Sunday, July 11, 2010

Changing Unchanging Beliefs, Perfection and Problems

I don't know about you, but if I was a perfect unchanging god, I would ensure that when I conveyed my message of perfect truth about my unchanging nature to my people, it would retain that state. I would make sure that no contradictions or mistruths arose in anything in the text. I would make sure my people understood the doctrines that I dictated to them. I would take measures to ensure that their beliefs remained in stasis.

However, this is not what we find when we examine the various religions of the world at all, in fact quite contrary to it. Tracing human history and the history of religion back as far as we can go is very interesting indeed. Along with culture and knowledge, beliefs and superstitions evolved as the ages went by. The first superstitious beliefs and practices were mostly comprised of rituals to try and cause the weather to change. This isn't particularly surprising as those early civilisations were very much at the mercy of mother nature. In fact today we are still at the mercy of the weather, just look at how much we get hurt when tsunami's hit, not to mention hurricanes and tornadoes too. Those early cultures did not have any of the knowledge we have today, or the ability to recover from disasters as much. A prolonged drought could force entire villages to choose between leaving their homeland and dying of starvation. In some places there was too much rain, and they would perform rituals to try make the rain go away.

For the most part, as culture and knowledge evolved magical superstitions and rituals declined in popularity per se. It is only honest to say that those prior beliefs and practices were at the very least misguided, and in all seriousness were simply wrong. They had misjudged the nature of the 'gods'. I find this similar in many respects to the decline of religious superstition. Until the advent of modern science, all functions of the natural world were typically attributed to gods, and religious belief and practices reflected this. Pagan cultures had various gods that were in control of each function of their environment. Sea gods, Storm gods, Love gods, War gods etc. Each step in the religious evolution of humanity was not necessarily developed out of previous belief as seems to be the case with the pagan religions. Monotheism seemed to have developed separately to polytheism, though the god concept itself must surely have had a common origin in ancient Mesopotamia.

Now does this view of the development of religion seem to reflect anything that would be postulated by an unchanging, omnipotent, perfect deity? Absolutely not in my mind. If you can think of a reason why human belief would evolve in such a way other than a simple heuristic desire to know more about the world around them.
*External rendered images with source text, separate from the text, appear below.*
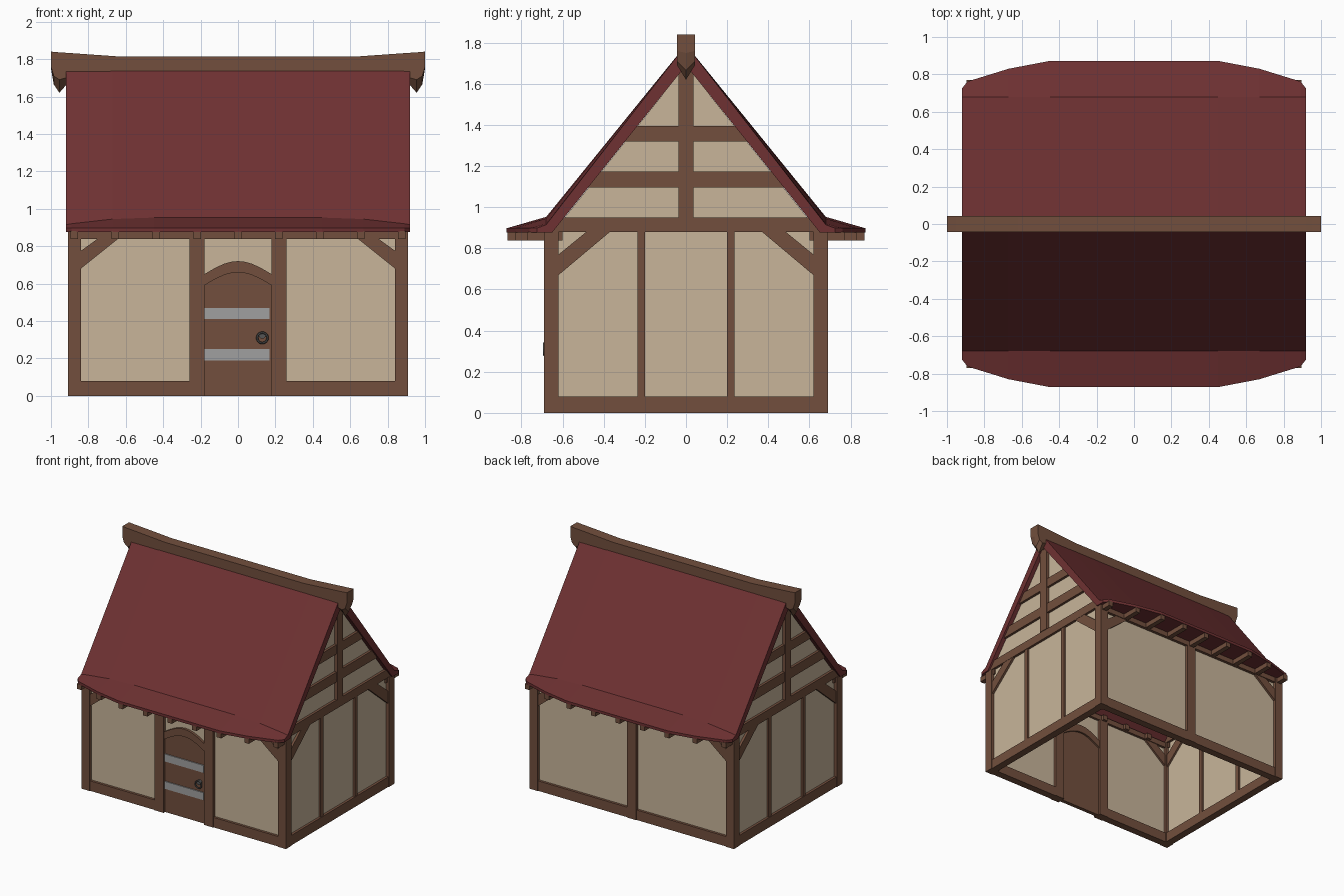
import bpy, bmesh, math

if "Cube" in bpy.data.objects:
    bpy.data.objects.remove(bpy.data.objects["Cube"])


def material(name, r, g, b):
    m = bpy.data.materials.new(name)
    lin = [((c / 255 + 0.055) / 1.055) ** 2.4 for c in (r, g, b)]
    m.diffuse_color = (*lin, 1)
    m.use_nodes = True
    m.node_tree.nodes["Principled BSDF"].inputs["Base Color"].default_value = m.diffuse_color
    return m


WOOD = material("brown timber", 114, 79, 61)
RED = material("red roof", 110, 49, 50)
TAN = material("tan plaster", 200, 181, 154)
STEEL = material("grey steel", 160, 160, 160)
IRON = material("dark iron", 85, 85, 85)


def loft(name, sections, mat):
    """Skin a list of equal closed rings and cap both ends."""
    bm = bmesh.new()
    rings = [[bm.verts.new(p) for p in s] for s in sections]
    n = len(rings[0])
    for a, b in zip(rings, rings[1:]):
        for i in range(n):
            j = (i + 1) % n
            bm.faces.new((a[i], a[j], b[j], b[i]))
    bm.faces.new(rings[0])
    bm.faces.new(rings[-1])
    bmesh.ops.recalc_face_normals(bm, faces=bm.faces)
    me = bpy.data.meshes.new(name)
    bm.to_mesh(me)
    bm.free()
    me.materials.append(mat)
    ob = bpy.data.objects.new(name, me)
    bpy.context.collection.objects.link(ob)
    return ob


def prism(name, pts, axis, a, b, mat):
    """Extrude a (y,z) profile along x or an (x,z) profile along y."""
    def place(t):
        return [(t, u, z) if axis == "x" else (u, t, z) for u, z in pts]
    return loft(name, [place(a), place(b)], mat)


def box(name, x, y, z, mat):
    pts = [(x[0], z[0]), (x[1], z[0]), (x[1], z[1]), (x[0], z[1])]
    return prism(name, pts, "y", y[0], y[1], mat)


def under_roof(z):
    """Half width of the gable at a height."""
    return (1.70 - z) / 1.25


# Corner posts
for sx in (1, -1):
    for sy in (1, -1):
        box("corner_post", (sx * .84, sx * .91), (sy * .62, sy * .69), (0, .88), WOOD)

# Front and back: plates, rafter ends and corner braces
for s in (1, -1):
    box("top_plate", (-.84, .84), (s * .625, s * .688), (.837, .88), WOOD)
    for i in range(-4, 5):
        reach = {4: .77, 3: .83}.get(abs(i), .868)
        x = i * .219
        box("rafter_end", (x - .02, x + .02), (s * .60, s * reach), (.838, .88), WOOD)
    for m in (1, -1):
        brace = [(m * .84, .68), (m * .84, .775), (m * .75, .84), (m * .64, .84)]
        prism("long_wall_brace", brace, "y", s * .63, s * .683, WOOD)

# Front wall: door posts, sills and plaster
for s in (1, -1):
    box("door_post", (s * .18, s * .26), (-.69, -.62), (0, .84), WOOD)
    box("front_sill", (s * .26, s * .84), (-.685, -.625), (0, .08), WOOD)
    box("front_plaster", (s * .25, s * .85), (-.665, -.645), (.07, .845), TAN)

# Back wall: centre post, sill and plaster
box("back_post", (-.04, .04), (.62, .69), (0, .84), WOOD)
box("back_sill", (-.84, .84), (.625, .685), (0, .08), WOOD)
box("back_plaster", (-.85, .85), (.645, .665), (.07, .845), TAN)

# Door with arched head
STEPS = 10
arch = [(-.18 + .36 * i / STEPS,
         .65 + .07 * math.sin(math.pi * i / STEPS)) for i in range(STEPS + 1)]
lower = [(x, z - .06) for x, z in arch]
prism("door_arch", arch + lower[::-1], "y", -.685, -.625, WOOD)
prism("door", lower + [(.18, 0), (-.18, 0)], "y", -.67, -.64, WOOD)
prism("door_head_plaster", arch + [(.18, .845), (-.18, .845)], "y", -.665, -.645, TAN)
for z in (.19, .41):
    box("door_strap", (-.178, .168), (-.678, -.67), (z, z + .06), STEEL)

# Door handle: plate and ring
bpy.ops.mesh.primitive_cylinder_add(vertices=12, radius=.02, depth=.02,
                                    location=(.13, -.677, .325), rotation=(math.pi / 2, 0, 0))
plate = bpy.context.object
plate.name = "handle_plate"
plate.data.materials.append(IRON)
bpy.ops.mesh.primitive_torus_add(major_segments=16, minor_segments=6, major_radius=.028,
                                 minor_radius=.006, location=(.13, -.69, .31),
                                 rotation=(math.pi / 2, 0, 0))
ring = bpy.context.object
ring.name = "handle_ring"
ring.data.materials.append(IRON)

# Gable ends
for s in (1, -1):
    box("side_sill", (s * .845, s * .905), (-.62, .62), (0, .08), WOOD)
    for y in (-.218, .218):
        box("side_stud", (s * .85, s * .9), (y - .018, y + .018), (.08, .88), WOOD)
    for m in (1, -1):
        brace = [(m * .62, .67), (m * .62, .77), (m * .485, .88), (m * .37, .88)]
        prism("side_brace", brace, "x", s * .85, s * .903, WOOD)
    for z0, z1 in ((.88, .95), (1.095, 1.175), (1.32, 1.395)):
        a, b = under_roof(z0), under_roof(z1)
        prism("gable_beam", [(-a, z0), (a, z0), (b, z1), (-b, z1)],
              "x", s * .845, s * .905, WOOD)
    box("king_post", (s * .84, s * .91), (-.037, .037), (.95, 1.67), WOOD)
    wall = [(-.63, .07), (.63, .07), (.63, .9), (0, 1.69), (-.63, .9)]
    prism("gable_plaster", wall, "x", s * .865, s * .885, TAN)

# Roof: lofted along x, with eaves that swell towards the middle
half = [(.92, .725, .915), (.89, .762, .92), (.67, .83, .945), (.45, .872, .953)]
stations = [(-x, e, f) for x, e, f in half] + half[::-1]
sections = []
for x, eave, fold in stations:
    right = [(.68, fold), (eave, .898), (eave, .876), (.65, .878)]
    ring_yz = [(0, 1.79)] + right + [(0, 1.69)] + [(-y, z) for y, z in right[::-1]]
    sections.append([(x, y, z) for y, z in ring_yz])
loft("roof", sections, RED)

# Ridge beam with raised, hooked ends: x, top, side bottom, keel
half = [(1.0, 1.84, 1.76, 1.75), (.985, 1.839, 1.71, 1.665), (.955, 1.836, 1.69, 1.62),
        (.92, 1.834, 1.70, 1.66), (.62, 1.813, 1.71, 1.70)]
stations = [(-x, *r) for x, *r in half] + half[::-1]
loft("ridge_beam", [[(x, -.043, t), (x, .043, t), (x, .043, b), (x, 0, k), (x, -.043, b)]
                    for x, t, b, k in stations], WOOD)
  1. I hear ya there. Sam Harris made a good point once when he said (and I paraphrase) that if there really was a cosmic deity who created all things and is the original source of the Bible, that the Bible itself would be the most important, awe-inspiring, clear collection of documents we could ever possess and be completely infallible, let alone good for us. As it turns out, the Bible and other such holy books are immoral garbage. This alone gives me no doubt that holy books are from man's imperfect imagination. Any evolution to be found in religion appears to be the result of the need for those in power wanting to keep the ignorant ignorant, the poor poor and powerless powerless. Science is a natural enemy to religion because of this.